As you’ve probably already heard, journalists are insisting that tomorrow’s elections are a referendum on Iraq — so don’t even think about voting based on where the candidates stand on extending or rescinding the effective Bush tax cuts.
On this morning’s Today, MSNBC’s Chris Matthews (a highly opinionated anti-war Democrat who will nonetheless anchor the network’s election night coverage) actually warned voters that if they don't vote Democratic, the President will regard it as a mandate to continue fouling up in Iraq.
“If you go in the voting booth and you say ‘yes’ to the Republican Party, the whole world press, everywhere in the world, they’re gonna report Wednesday morning, ‘Bush does okay in the election.’ If the people vote ‘no,’ the world press will say, ‘Bush’s Iraq policies were rejected.’ And by the way, the President will read it that way. If you vote Republican Tuesday, the President will say, ‘Thank you for supporting my war policy.’ It’s about Iraq, Iraq, Iraq and there’s no real other big issue,” Matthews told co-host Meredith Vieira.
So if it’s truly “Iraq, Iraq, Iraq,” how come there is so little media interest in actually reporting from Iraq itself? A new report on CNSNews.com finds “fewer than two dozen” journalists are working in Iraq now, down from more than 600 when the war began in 2003.

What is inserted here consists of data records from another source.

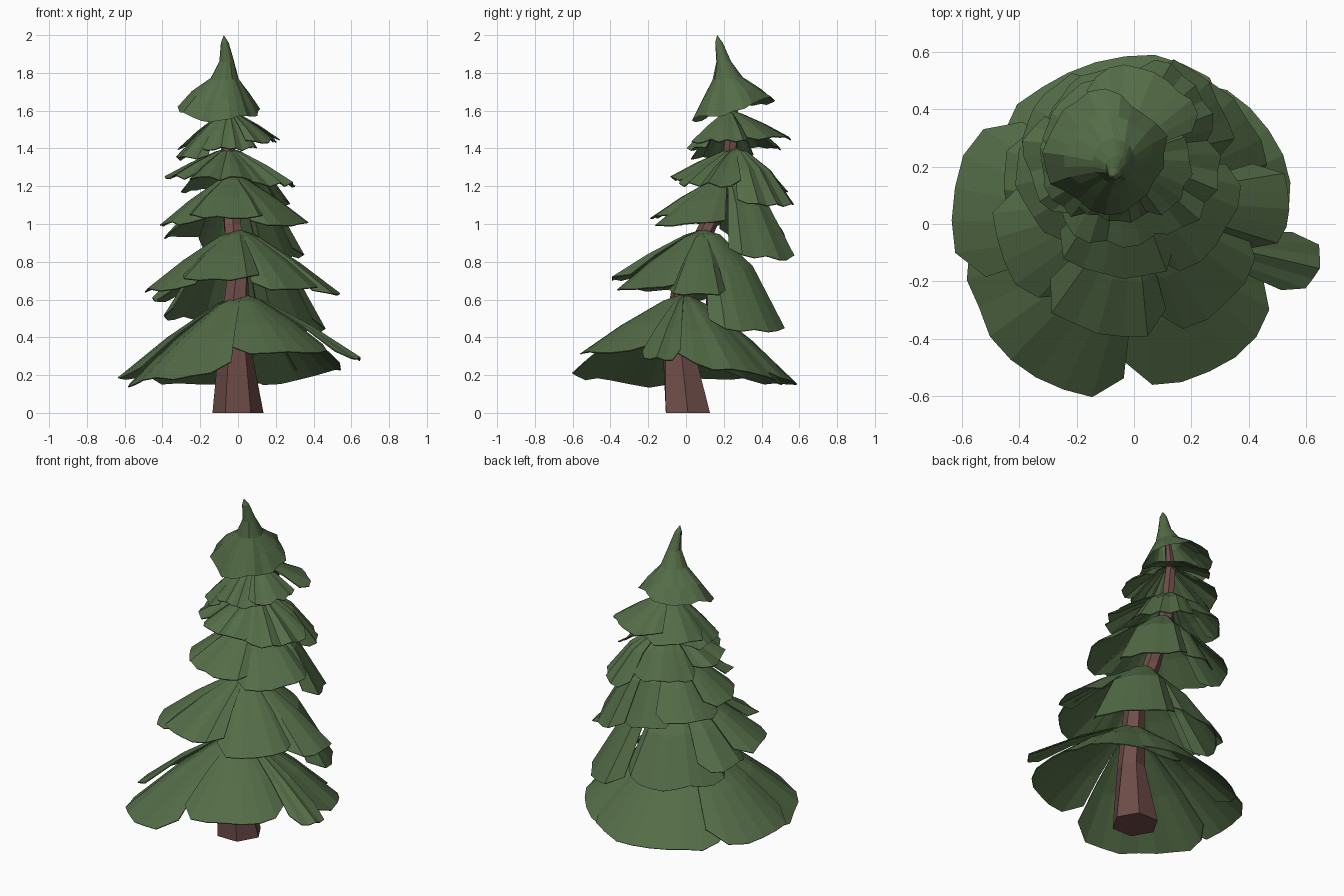
import bpy, bmesh, random
from math import sin, cos, radians, pi

if "Cube" in bpy.data.objects:
    bpy.data.objects.remove(bpy.data.objects["Cube"])

random.seed(4)


def material(name, col):
    m = bpy.data.materials.new(name)
    m.diffuse_color = (*col, 1)
    m.use_nodes = True
    m.node_tree.nodes["Principled BSDF"].inputs["Base Color"].default_value = m.diffuse_color
    return m


GREEN = material("needles", (0.088, 0.15, 0.063))
BROWN = material("bark", (0.16, 0.075, 0.067))


def make(name, bm, mat):
    bmesh.ops.recalc_face_normals(bm, faces=bm.faces)
    me = bpy.data.meshes.new(name)
    bm.to_mesh(me)
    bm.free()
    ob = bpy.data.objects.new(name, me)
    me.materials.append(mat)
    bpy.context.collection.objects.link(ob)
    return ob


def bridge(bm, a, b, closed):
    n = len(a)
    for i in range(n if closed else n - 1):
        j = (i + 1) % n
        bm.faces.new((a[i], a[j], b[j], b[i]))


# Trunk: six-sided, leaning back as it rises
bm = bmesh.new()
prev = None
for k, (x, y, z, r) in enumerate([(0, .01, 0, .135), (-.02, -.05, .4, .08),
                                  (0, 0, .75, .058), (-.03, .12, 1.0, .05),
                                  (-.05, .23, 1.3, .042), (-.06, .25, 1.6, .03),
                                  (-.07, .21, 1.8, .015)]):
    ring = [bm.verts.new((x + r * cos(i * pi / 3 + .2 * k), y + r * sin(i * pi / 3 + .2 * k), z))
            for i in range(6)]
    if prev:
        bridge(bm, prev, ring, True)
    else:
        bm.faces.new(ring)
    prev = ring
bm.faces.new(prev)
make("trunk", bm, BROWN)


# One drooping branch: a fan of flat strips; its rounded ends rise up the cone
def fan(bm, apex, ang, half, reach, zr, tilt=0, bulge=0):
    n = max(6, round(half / 5))
    ax, ay, az = apex
    jit = [random.uniform(-1, 1) for _ in range(n + 1)]
    tip = bm.verts.new((ax, ay, az))
    prev = None
    for t, f in ((.2, .12 - bulge * .45), (.6, .52 - bulge), (1, 1)):
        row = []
        for i in range(n + 1):
            u = 2 * i / n - 1
            a = radians(ang + u * half)
            cut = 1 - .17 * t * abs(u) ** 5
            r = reach * t * cut + .012 * t * jit[i]
            z = az + (zr + tilt * u - az) * f * cut + .012 * t * jit[-i - 1] - .02 * t * u * u
            row.append(bm.verts.new((ax + r * cos(a), ay + r * sin(a), z)))
        if prev:
            bridge(bm, prev, row, False)
        else:
            for i in range(n):
                bm.faces.new((tip, row[i], row[i + 1]))
        prev = row


# Tiers: apex, then branches as (direction, half width, reach, rim height, tilt, bulge)
tiers = {
    "bottom_tier": ((.02, -.01, .63), [(168, 30, .665, .19), (105, 50, .6, .16), (42, 46, .555, .2, -.07),
                                       (221, 43, .635, .17, .05), (301, 37, .56, .32), (-13, 11, .64, .29)]),
    "second_tier": ((0, .09, .97), [(255, 31, .49, .71), (206, 30, .5, .65), (312, 32, .49, .66),
                                    (-4, 20, .53, .62), (40, 36, .48, .43, 0, .15), (125, 52, .42, .5, 0, .06),
                                    (168, 25, .46, .6)]),
    "third_tier": ((-.03, .22, 1.26), [(264, 37, .41, 1.04), (202, 38, .38, 1.0), (322, 36, .43, 1.0),
                                       (38, 37, .39, .82, 0, .15), (98, 34, .31, .87, 0, .1),
                                       (150, 38, .36, .93)]),
    "fourth_tier": ((-.05, .26, 1.4), [(262, 40, .33, 1.24), (194, 38, .33, 1.25), (328, 38, .36, 1.21),
                                       (40, 38, .34, 1.1, 0, .13), (118, 50, .28, 1.18, 0, .08)]),
    "fifth_tier": ((-.05, .23, 1.6), [(270, 50, .22, 1.4), (192, 48, .27, 1.35), (-18, 46, .25, 1.44),
                                      (68, 48, .32, 1.46), (132, 44, .28, 1.4)]),
}
for name, (apex, fans) in tiers.items():
    bm = bmesh.new()
    for f in fans:
        fan(bm, apex, *f)
    ob = make(name, bm, GREEN)
    sol = ob.modifiers.new("thickness", "SOLIDIFY")
    sol.thickness = .006
    sol.offset = 0

# Crown: bent pointed cap with a tilted, pleated rim
bm = bmesh.new()
N = 24
tip = bm.verts.new((-.075, .165, 2))
prev = None
for x, y, z, r in [(-.07, .175, 1.96, .02), (-.06, .2, 1.86, .038), (-.07, .22, 1.77, .075),
                   (-.09, .24, 1.69, .145), (-.1, .25, 1.605, .207)]:
    ring = []
    for i in range(N):
        a = 2 * pi * i / N
        rr = r * (1 + r * .35 * sin(4 * a + .6) + random.uniform(-.05, .05))
        ring.append(bm.verts.new((x + rr * cos(a), y + rr * sin(a),
                                  z + r * r * (1.2 * sin(a) - .4 * cos(3 * a) + random.uniform(-.3, .3)))))
    if prev:
        bridge(bm, prev, ring, True)
    else:
        for i in range(N):
            bm.faces.new((tip, ring[i], ring[(i + 1) % N]))
    prev = ring
make("crown", bm, GREEN)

CNSNews reporter Randy Hall interviewed the president of Military Reporters and Editors (MRE), Sig Christenson, who said the paucity of reporters “clearly hurts everyone....We get less news out of Iraq, and more of it focuses on the bombing of the day — especially from the broadcast spectrum where mass media have such influence over American perceptions and opinion.”
Although Iraq is one of the most important issues in Tuesday's midterm election, the number of journalists reporting alongside U.S.-led coalition troops in that country has fallen to "terrible" levels, according to the head of an organization of military journalists.
More than 600 reporters, TV crews and photographers accompanied U.S. and British units during the coalition invasion of Iraq during March of 2003, but that number has dropped to fewer than two dozen in recent months, said Sig Christenson, president of Military Reporters and Editors (MRE).
That figure is also far less than October 2005, when 114 embedded reporters were in Iraq when the nation approved a new constitution, he noted.
By late September this year, the number of journalists fell to its lowest point of 11, and it has rebounded only slightly since.
Christenson, who also covers the military for the San Antonio Express-News, told Cybercast News Service that the coverage levels were "terrible."
"The number of embedded reporters in Iraq since the fall of Baghdad has tumbled precipitously, and the quantity and quality of the reporting from the war zone has gone down with it," Christenson said in a report on the MRE website.
"That clearly hurts everyone," Christenson noted. "We get less news out of Iraq, and more of it focuses on the bombing of the day — especially from the broadcast spectrum where mass media have such influence over American perceptions and opinion."
Hall’s story goes on to list some of the factors that have kept reporters away from the war zone, mainly the expense and the risk. You can read the whole report at CNSNews.com.